The Robert Wood Johnson Foundation did a study in which they found that West Virginia had the highest per capita of diabetics of any state in the U.S. This, of course, is no surprise due to the rates of obesity within the state.
Adult Obesity in West Virginia New Data
Current adult obesity rate (2016) 37.7%
Rank among states (2016) 1/51
Obesity rate by age (2016) 18-25 26.0% 26-44 38.2% 45-64 44.7% 65+ 32.4%
Obesity rate by race (2016) White 36.0% Black 44.6% Latino 37.7%
Obesity rate by gender (2012) Men 34.5% Women 33.1%
My Dad, before his death, was both overweight and a Type 2 diabetic. Prior to his open heart surgery, I took on the task of trying to reign in his diet (unsuccessfully). We were instructed by his physicians to limit his salt and sugar intake. I learned quickly that items low in sugar oftentimes would be high in sodium (and vice versa). It is how we are trained (at least in WV) to consider a dish flavorful – whether it is sweet or if it has been salted.
You think to yourself – well, gosh darnit, there ARE healthy alternatives out there, even in West Virginia!
Well, there are – but are they (quite literally) within your reach?

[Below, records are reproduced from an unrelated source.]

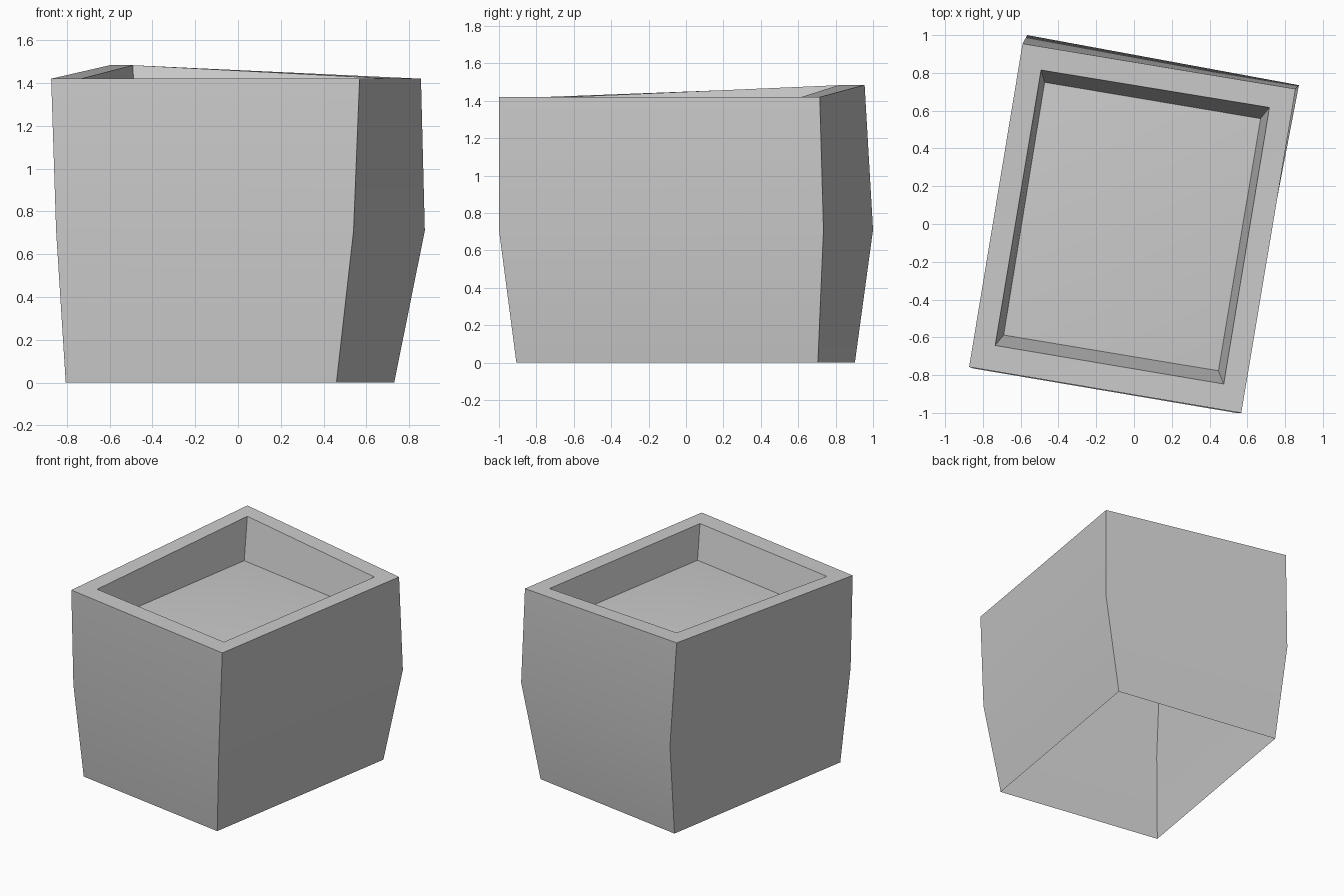
import bpy
import bmesh
from math import radians
from mathutils import Vector

cube = bpy.data.objects.get("Cube")
if cube:
    bpy.data.objects.remove(cube, do_unlink=True)

# Plain grey material
grey = bpy.data.materials.new("plain_grey")
grey.use_nodes = True
colour = (0.6, 0.6, 0.6, 1)
grey.diffuse_color = colour
grey.node_tree.nodes["Principled BSDF"].inputs["Base Color"].default_value = colour

# Cross-sections from the open base up over the rim and down to the recess floor;
# corners run front-left, front-right, back-right, back-left
base = [(-0.805, -0.705, 0), (0.46, -0.907, 0), (0.73, 0.705, 0), (-0.535, 0.903, 0)]
waist = [(-0.85, -0.765, 0.71), (0.54, -1.0, 0.71), (0.873, 0.735, 0.71), (-0.565, 1.0, 0.71)]
rim_outer = [(-0.873, -0.757, 1.42), (0.568, -1.0, 1.42), (0.855, 0.715, 1.42), (-0.59, 0.955, 1.485)]
rim_inner = [(-0.735, -0.643, 1.42), (0.475, -0.847, 1.42), (0.717, 0.617, 1.42), (-0.492, 0.815, 1.483)]
floor = [(-0.69, -0.588, 1.175), (0.447, -0.777, 1.175), (0.67, 0.558, 1.175), (-0.473, 0.75, 1.175)]
mound_height = 0.06

# Skin the sections into one shell with an open underside
bm = bmesh.new()
rings = [[bm.verts.new(p) for p in ring]
         for ring in (base, waist, rim_outer, rim_inner, floor)]
for lower, upper in zip(rings, rings[1:]):
    for i in range(4):
        j = (i + 1) % 4
        bm.faces.new((lower[i], lower[j], upper[j], upper[i]))

# Gently mounded floor of the recess
centre = sum((v.co for v in rings[-1]), Vector()) / 4
peak = bm.verts.new(centre + Vector((0, 0, mound_height)))
for i in range(4):
    bm.faces.new((rings[-1][i], rings[-1][(i + 1) % 4], peak))

mesh = bpy.data.meshes.new("planter_box")
bm.to_mesh(mesh)
bm.free()
mesh.materials.append(grey)

box = bpy.data.objects.new("planter_box", mesh)
bpy.context.collection.objects.link(box)

# Soften the waist and mound while keeping the corners and rim crisp
bpy.ops.object.select_all(action='DESELECT')
box.select_set(True)
bpy.context.view_layer.objects.active = box
bpy.ops.object.shade_smooth_by_angle(angle=radians(30))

Today, I encouraged my coworkers to bring in their favorite sugar-free or reduced sugar goodies. This is to show others that low sugar can actually taste good. I decided to make peanut butter cookies. The recipe called for Sugar Free Cake Mix. I went to the local Walmart (because, quite frankly, it is the “only” place to shop on the WV side of the Ohio River in our area). Making my way through the baking supplies, I struggled finding a sugar-free cake mix. Then I found it, on the very bottom shelf, and only one flavor (thankfully, it was one I could use). ((Side Note: Thank You Pillsbury for making a sugar-free option!))
I thought to myself, if someone was making the cake, as intended, would there be a sugar-free frosting? Why yes, there is. Only, it was on the very tip-top shelf. The only frosting and the only cake mix options on either extreme of the shelving unit. I wanted to look at the frosting nutritional values and had to stand on the bottom shelf just to reach it.

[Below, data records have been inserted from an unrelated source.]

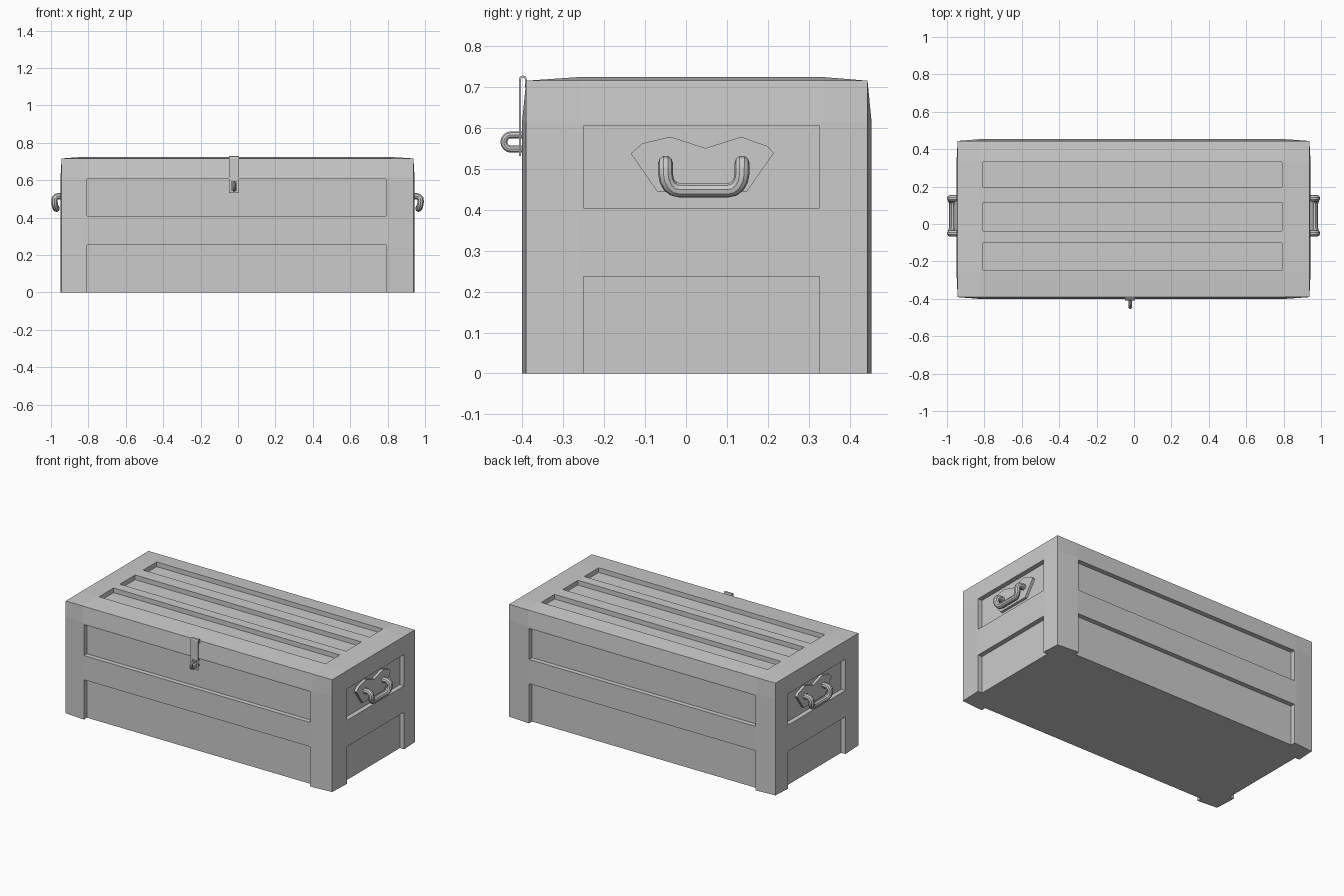
import bpy, bmesh
from math import sin, cos, pi

if "Cube" in bpy.data.objects:
    bpy.data.objects.remove(bpy.data.objects["Cube"])

CX = -0.0025          # middle plane of the chest along x


def add_mesh(name, bm):
    bmesh.ops.recalc_face_normals(bm, faces=bm.faces[:])
    me = bpy.data.meshes.new(name)
    bm.to_mesh(me)
    bm.free()
    ob = bpy.data.objects.new(name, me)
    bpy.context.collection.objects.link(ob)
    return ob


def activate(ob):
    bpy.ops.object.select_all(action='DESELECT')
    ob.select_set(True)
    bpy.context.view_layer.objects.active = ob


def box(bm, lo, hi):
    for v in bmesh.ops.create_cube(bm, size=1)['verts']:
        v.co = [l + (h - l) * (c + 0.5) for l, h, c in zip(lo, hi, v.co)]


def tube(name, pts, radius):
    cu = bpy.data.curves.new(name, 'CURVE')
    cu.dimensions = '3D'
    cu.bevel_depth = radius
    cu.bevel_resolution = 3
    cu.use_fill_caps = True
    sp = cu.splines.new('POLY')
    sp.points.add(len(pts) - 1)
    for p, co in zip(sp.points, pts):
        p.co = (*co, 1)
    ob = bpy.data.objects.new(name, cu)
    bpy.context.collection.objects.link(ob)
    activate(ob)
    bpy.ops.object.convert(target='MESH')
    ob = bpy.context.object
    ob.name = name
    bpy.ops.object.shade_smooth_by_angle()
    return ob


# Chest body: a block whose faces bend in slightly towards the edges
X0, X1, Y0, Y1, Z1 = -0.949, 0.944, -0.401, 0.454, 0.725
bm = bmesh.new()
box(bm, (X0, Y0, 0), (X1, Y1, Z1))
for axis, cuts in enumerate([(-0.82, 0.80), (-0.26, 0.335), (0.10, 0.615)]):
    for c in cuts:
        co, no = [0, 0, 0], [0, 0, 0]
        co[axis], no[axis] = c, 1
        bmesh.ops.bisect_plane(bm, geom=bm.verts[:] + bm.edges[:] + bm.faces[:],
                               plane_co=co, plane_no=no)
for v in bm.verts:
    x, y, z = v.co
    sx = (x > X1 - 0.001) - (x < X0 + 0.001)
    sy = (y > Y1 - 0.001) - (y < Y0 + 0.001)
    top = z > Z1 - 0.001
    if sx and (sy or top):
        v.co.x -= 0.006 * sx
    if sy and (sx or top):
        v.co.y -= 0.010 * sy
    if top and (sx or sy):
        v.co.z -= 0.009
body = add_mesh("chest_body", bm)

# Recessed panels cut into the four sides and the lid
D = 0.03
bm = bmesh.new()
for y0, y1 in ((-1, Y0 + D), (Y1 - D, 1)):
    box(bm, (-0.807, y0, 0.408), (0.79, y1, 0.605))
    box(bm, (-0.807, y0, -0.1), (0.79, y1, 0.253))
for x0, x1 in ((-2, X0 + D), (X1 - D, 2)):
    box(bm, (x0, -0.251, 0.405), (x1, 0.326, 0.605))
    box(bm, (x0, -0.251, -0.1), (x1, 0.326, 0.237))
for y0, y1 in ((0.197, 0.332), (-0.038, 0.115), (-0.248, -0.102)):
    box(bm, (-0.807, y0, Z1 - D), (0.79, y1, 1))
cutter = add_mesh("panel_cutter", bm)
cutter.hide_render = True
mod = body.modifiers.new("panels", 'BOOLEAN')
mod.operation = 'DIFFERENCE'
mod.solver = 'EXACT'
mod.use_self = True
mod.object = cutter
activate(body)
bpy.ops.object.modifier_apply(modifier=mod.name)
bpy.data.objects.remove(cutter)

# Handles with mounting plates on both ends
plate = [(-0.135, 0.538), (-0.106, 0.563), (-0.038, 0.579), (0.048, 0.551),
         (0.135, 0.579), (0.199, 0.556), (0.215, 0.539), (0.148, 0.444), (-0.07, 0.444)]
half = [(0.920, 0.0935, 0.513), (0.953, 0.0935, 0.515), (0.967, 0.0935, 0.511),
        (0.975, 0.0935, 0.502), (0.977, 0.0935, 0.488), (0.975, 0.091, 0.473),
        (0.972, 0.084, 0.460), (0.968, 0.073, 0.451), (0.966, 0.058, 0.448)]
for side, s in (("right", 1), ("left", -1)):
    def mx(x):
        return CX + s * (x - CX)
    bm = bmesh.new()
    f = bm.faces.new([bm.verts.new((mx(0.905), y, z)) for y, z in plate])
    ext = bmesh.ops.extrude_face_region(bm, geom=[f])['geom']
    for v in ext:
        if isinstance(v, bmesh.types.BMVert):
            v.co.x = mx(0.930)
    add_mesh(side + "_handle_plate", bm)
    path = [(mx(x), 0.0435 - y, z) for x, y, z in half]
    path += [(mx(x), 0.0435 + y, z) for x, y, z in reversed(half)]
    tube(side + "_handle", path, 0.018)

# Hasp strap: folded strip with a slot for the staple
prof = [(-0.4065, 0.532), (-0.4065, 0.545), (-0.4065, 0.592), (-0.4065, 0.715)]
prof += [(-0.399 - 0.0075 * cos(a * pi / 4), 0.719 + 0.0075 * sin(a * pi / 4)) for a in range(5)]
prof += [(-0.3915, 0.700)]
xs = [-0.048, -0.034, -0.007, 0.005]
bm = bmesh.new()
grid = [[bm.verts.new((x, y, z)) for x in xs] for y, z in prof]
for i in range(len(prof) - 1):
    for j in range(3):
        if (i, j) != (1, 1):
            bm.faces.new((grid[i][j], grid[i][j + 1], grid[i + 1][j + 1], grid[i + 1][j]))
strap = add_mesh("hasp_strap", bm)
sol = strap.modifiers.new("thickness", 'SOLIDIFY')
sol.thickness = 0.005
sol.offset = 0

# Staple loop passing through the hasp slot
arc = [(-0.0205, -0.428 - 0.0175 * sin(a * pi / 8), 0.566 + 0.0175 * cos(a * pi / 8)) for a in range(9)]
tube("hasp_staple", [(-0.0205, -0.36, 0.5835)] + arc + [(-0.0205, -0.36, 0.5485)], 0.009)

Seriously? Could they not at least have the only option for sugar-free cake next to the only option for sugar-free frosting? AND – with all of the people who are wheelchair-dependant due to obesity-related knee, leg and back issues – you would think you would put those two items at mid-shelf level so they could reach them unassisted.
This is but one VERY SMALL example of how the deck is stacked against people in the states with (in addition to high obesity and diabetes levels) significant poverty levels. Being obese, being Type 2 because of being obese – there is a lot of money to be made in the medical field because of one or both of those issues. I do not think that making healthy choices “unreachable” is a coincidence, but I am no expert.

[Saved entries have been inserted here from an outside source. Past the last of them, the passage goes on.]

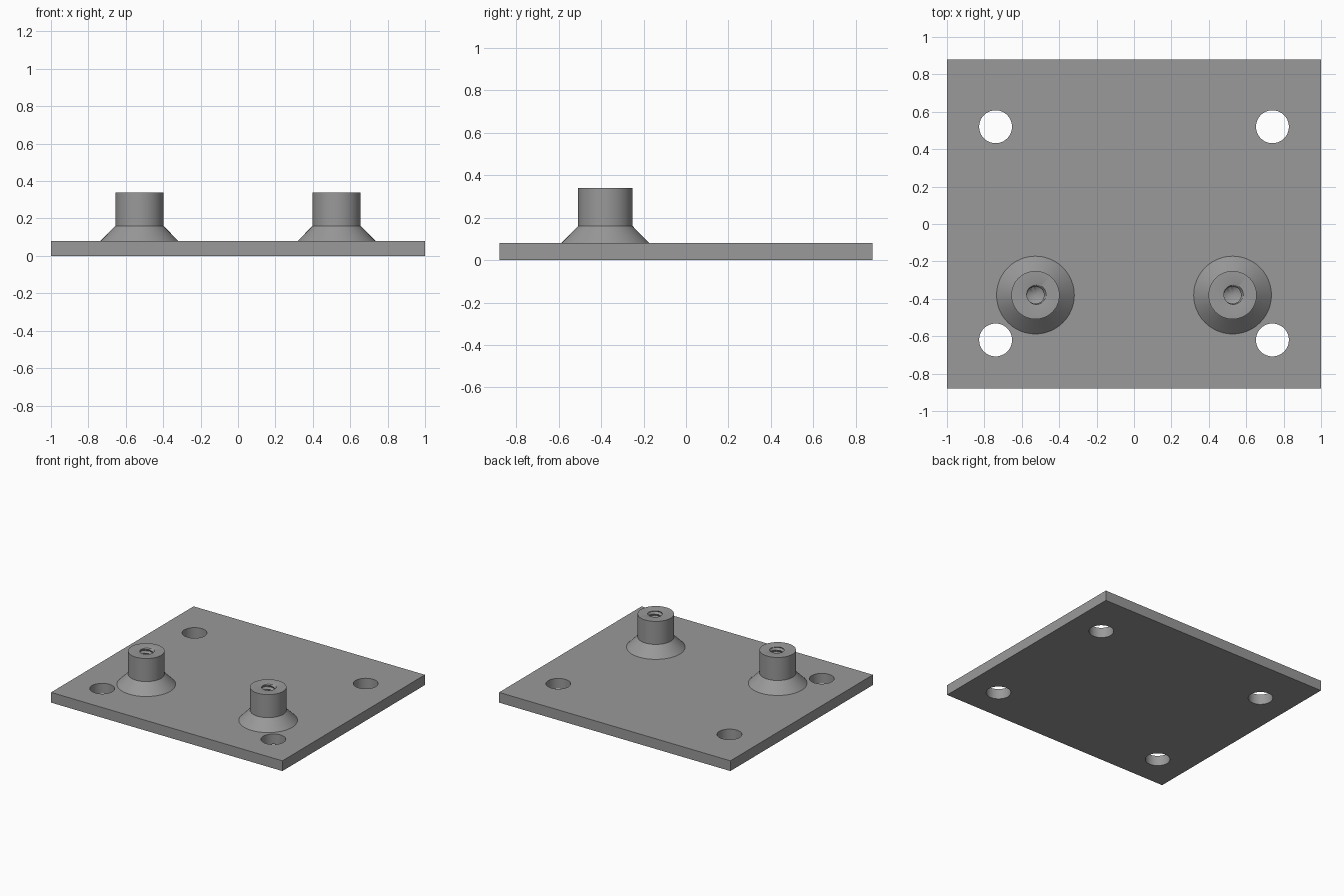
import bpy, bmesh, math

if "Cube" in bpy.data.objects:
    bpy.data.objects.remove(bpy.data.objects["Cube"])

W, D, T = 1.0, 0.88, 0.08          # plate half width, half depth, thickness
HOLES = [(sx * 0.74, y) for sx in (-1, 1) for y in (0.52, -0.62)]
POST_X, POST_Y, TOP = 0.527, -0.38, 0.34
SEG = 48

grey = bpy.data.materials.new("grey")
grey.diffuse_color = (0.32, 0.32, 0.32, 1)
grey.use_nodes = True
grey.node_tree.nodes["Principled BSDF"].inputs["Base Color"].default_value = grey.diffuse_color


def finish(obj, angle):
    obj.data.materials.clear()
    obj.data.materials.append(grey)
    bpy.ops.object.select_all(action='DESELECT')
    obj.select_set(True)
    bpy.context.view_layer.objects.active = obj
    bpy.ops.object.shade_smooth_by_angle(angle=math.radians(angle))


# Base plate: filled outline with four round through holes
curve = bpy.data.curves.new("base_plate", 'CURVE')
curve.dimensions, curve.fill_mode, curve.extrude = '2D', 'BOTH', T / 2


def outline(points):
    s = curve.splines.new('POLY')
    s.points.add(len(points) - 1)
    for p, (x, y) in zip(s.points, points):
        p.co = (x, y, 0, 1)
    s.use_cyclic_u = True


outline([(-W, -D), (W, -D), (W, D), (-W, D)])
for hx, hy in HOLES:
    outline([(hx + 0.088 * math.cos(math.tau * i / SEG),
              hy + 0.088 * math.sin(math.tau * i / SEG)) for i in range(SEG)])
temp = bpy.data.objects.new("plate_outline", curve)
bpy.context.collection.objects.link(temp)
bpy.context.view_layer.update()
mesh = bpy.data.meshes.new_from_object(temp.evaluated_get(bpy.context.evaluated_depsgraph_get()))
bpy.data.objects.remove(temp)
bm = bmesh.new()
bm.from_mesh(mesh)
bmesh.ops.translate(bm, verts=bm.verts, vec=(0, 0, T / 2))
bmesh.ops.remove_doubles(bm, verts=bm.verts, dist=1e-5)
bmesh.ops.recalc_face_normals(bm, faces=bm.faces)
bm.to_mesh(mesh)
bm.free()
plate = bpy.data.objects.new("base_plate", mesh)
bpy.context.collection.objects.link(plate)
finish(plate, 30)


# Threaded post: lathed flare and barrel, helical bore, conical bore bottom
def post(name, x):
    pitch, bore_end, per_turn = 0.032, 0.14, 8
    rows = [(0.208, T, 0), (0.129, 0.16, 0), (0.129, TOP, 0), (0.058, TOP, 0)]
    n = round((TOP - bore_end) / pitch * per_turn)
    rows += [(0.045, TOP - 0.002 - (TOP - bore_end) * i / n, 0.012) for i in range(n + 1)]
    rows += [(0.045, bore_end - 0.004, 0)]
    bm = bmesh.new()
    rings = []
    for r, z, depth in rows:
        ring = []
        for i in range(SEG):
            phase = (z / pitch - i / SEG) % 1
            rad = r + depth * (1 - abs(2 * phase - 1))
            a = math.tau * i / SEG
            ring.append(bm.verts.new((rad * math.cos(a), rad * math.sin(a), z)))
        rings.append(ring)
    for lo, hi in zip(rings, rings[1:]):
        for i in range(SEG):
            j = (i + 1) % SEG
            bm.faces.new((lo[i], lo[j], hi[j], hi[i]))
    tip = bm.verts.new((0, 0, 0.105))
    for i in range(SEG):
        bm.faces.new((rings[-1][i], rings[-1][(i + 1) % SEG], tip))
    mesh = bpy.data.meshes.new(name)
    bm.to_mesh(mesh)
    bm.free()
    obj = bpy.data.objects.new(name, mesh)
    bpy.context.collection.objects.link(obj)
    obj.location = (x, POST_Y, 0)
    finish(obj, 30)


post("left_threaded_post", -POST_X)
post("right_threaded_post", POST_X)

And before you call down to me from your high horse – I know that veggies, fruits, and lean meats are your better options. But, when dealing with people who insist on sweet goodies (as was the case with my Dad), this aisle is one that you will walk down. At least in the beginning, to entice them to the lighter side.
Do you have difficulties maintaining a healthy diet? If so, let me know in the comments below.